The conflict between Johnny and Hank is also a little bit more nuanced than it might be. Hank is the spitting image of a lot of public figures I have born witness to. Likewise, having lived in small towns a large portion of my life, I can say that this movie nails small-town politics near perfectly. However, while Hank is obviously an antagonist and an asshole, he’s not irredeemable. He and Johnny wind up working together to save some kids in the climactic attack on the Salmon Festival. What’s more, in another thoughtful touch Johnny winds up saving Hank’s life, and Hank is clearly conflicted over being at the mercy of the man who he’s been persecuting, not to mention Johnny’s willingness to do the right thing regardless.

On the exploitation side of things; there’s some decent stuff too. As another reviewer points out, it’s doubtful that it’s a coincidence that a single movie can incorporate all of the B-movie tropes it does and still maintain a brisk 82-minute running time. Not only that, but there are a lot of fun little touches throughout. As an example, one of my favorites is two of the victims; a couple in a tent on the beach. The guy is using a ventriloquist dummy to seduce his girlfriend, I kid you not, and succeeding. Not only that, but the dummy is funny as all hell.

Humanoids from the Deep has been facing charges of misogyny since it came out. I can see where one would get that impression, but I don’t believe this is the case. If nothing else, it features some rather strong, competent female characters. Jim’s wife Carol (Cindy Weintraub) certainly does an extremely good job at fighting off the fishmen attacking her and her toddler son.
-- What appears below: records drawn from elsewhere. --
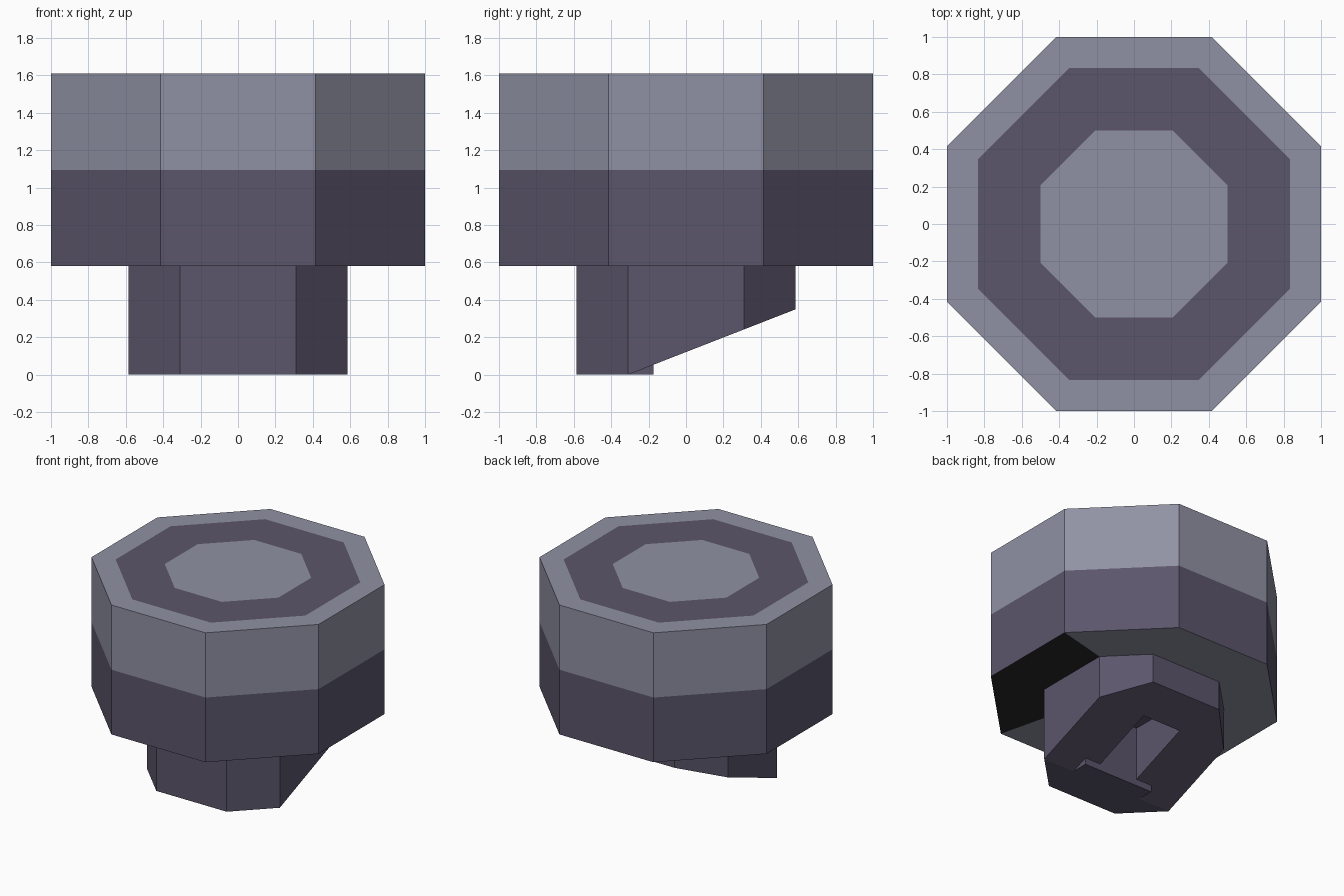
import bpy
import bmesh

cube = bpy.data.objects.get("Cube")
if cube:
    bpy.data.objects.remove(cube, do_unlink=True)


def material(name, rgb):
    mat = bpy.data.materials.new(name)
    mat.use_nodes = True
    color = (*rgb, 1)
    mat.diffuse_color = color
    bsdf = mat.node_tree.nodes["Principled BSDF"]
    bsdf.inputs["Base Color"].default_value = color
    bsdf.inputs["Roughness"].default_value = 0.9
    return mat


LIGHT = material("light grey", (0.28, 0.285, 0.37))
DARK = material("dark purple grey", (0.105, 0.092, 0.147))
BLACK = material("black", (0.02, 0.02, 0.025))


def octagon(a, c):
    """Eight-sided outline: half width a, half length c of the straight sides."""
    return [(c, -a), (a, -c), (a, c), (c, a), (-c, a), (-a, c), (-a, -c), (-c, -a)]


def ring(bm, a, c, height):
    return [bm.verts.new((x, y, height(y))) for x, y in octagon(a, c)]


def bridge(bm, low, high):
    faces = []
    for i in range(8):
        j = (i + 1) % 8
        faces.append(bm.faces.new((low[i], low[j], high[j], high[i])))
    return faces


def finish(bm, name, mats):
    bmesh.ops.recalc_face_normals(bm, faces=bm.faces)
    mesh = bpy.data.meshes.new(name)
    bm.to_mesh(mesh)
    bm.free()
    for mat in mats:
        mesh.materials.append(mat)
    obj = bpy.data.objects.new(name, mesh)
    bpy.context.collection.objects.link(obj)
    return obj


def box(name, low, high, mat):
    bm = bmesh.new()
    bmesh.ops.create_cube(bm, size=1)
    for v in bm.verts:
        v.co = [h if c > 0 else l for c, l, h in zip(v.co, low, high)]
    return finish(bm, name, [mat])


# Octagonal head: underside, two colour bands, and a flat dark ring on top
TAN = 0.4142
SIDE, CORNER, BASE = 0.585, 0.31, 0.58
bm = bmesh.new()
levels = [(SIDE, CORNER, BASE, 0), (1, TAN, BASE, 1), (1, TAN, 1.095, 0),
          (1, TAN, 1.61, 0), (0.835, 0.835 * TAN, 1.61, 1), (0.5, 0.5 * TAN, 1.61, 0)]
rings = [ring(bm, a, c, lambda y, z=z: z) for a, c, z, m in levels]
for k in range(len(rings) - 1):
    for i, face in enumerate(bridge(bm, rings[k], rings[k + 1])):
        face.material_index = levels[k][3]
        if k == 0 and i < 2:
            face.material_index = 2  # black part of the underside
bm.faces.new(rings[-1])
bm.faces.new(rings[0][::-1])
finish(bm, "head", [LIGHT, DARK, BLACK])

# Stem with a flat front foot and a sloped underside rising to the back
bm = bmesh.new()
low = ring(bm, SIDE, CORNER, lambda y: max(0, 0.39 * (y + CORNER)))
high = ring(bm, SIDE, CORNER, lambda y: BASE + 0.03)
bridge(bm, low, high)
bm.faces.new(high)
bm.faces.new([low[i] for i in (6, 1, 0, 7)])
bm.faces.new([low[i] for i in (6, 5, 4, 3, 2, 1)])
stem = finish(bm, "stem", [DARK])

# Slot cut up into the stem
cutter = box("slot_cutter", (-0.17, -0.175, -0.2), (0.17, 0.31, 0.477), DARK)
cutter.hide_render = True
cut = stem.modifiers.new("slot", "BOOLEAN")
cut.operation = "DIFFERENCE"
cut.solver = "EXACT"
cut.object = cutter
bpy.context.view_layer.objects.active = stem
bpy.ops.object.modifier_apply(modifier=cut.name)
bpy.data.objects.remove(cutter, do_unlink=True)

# Small foot tab carrying the flat bottom in front of the slot
box("foot_tab", (-CORNER, -0.4, 0), (CORNER, -0.175, 0.1), DARK)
Or, in another one of my favorite parts there is Sandy, aka Miss Salmon (Linda Shayne, who later went on to direct, herself). On the one hand she initially seems like just another beauty queen bimbo. Then there’s the obvious jiggle factor when one of the humanoids chases her; she’s only wearing a skimpy bikini, and she gets her top torn off. However, when she is cornered, her reaction is to pick up a rock and apply it to her attacker’s skull. And she wins, too.

I only have two things about this movie that bother me. First is the rapes. On the one hand, the guys in the rubber suits make it look just ridiculous enough that it’s not as unpleasant as it could be; but the scenes are still a bit graphic and rape always bothers me. The other is the killing of the dogs. Admittedly, it’s not at all graphic, but I really don’t like it when animals get killed in these movies. Even (maybe I should say especially) when I’m actively hoping for all of the human characters to meet gruesome deaths, I really don’t like it when animals get killed, whether or not it actually shows it. What’s that? Misanthropic? Moi? Well, maybe just a little.

In the end, I would say that Humanoids from the Deep is a well made, if sleazy, little B-movie with just enough brains to raise it above being merely that. If nothing else it’s good, cheap sleazy fun; and sometimes that’s all we’re after.

No comments:

Post a Comment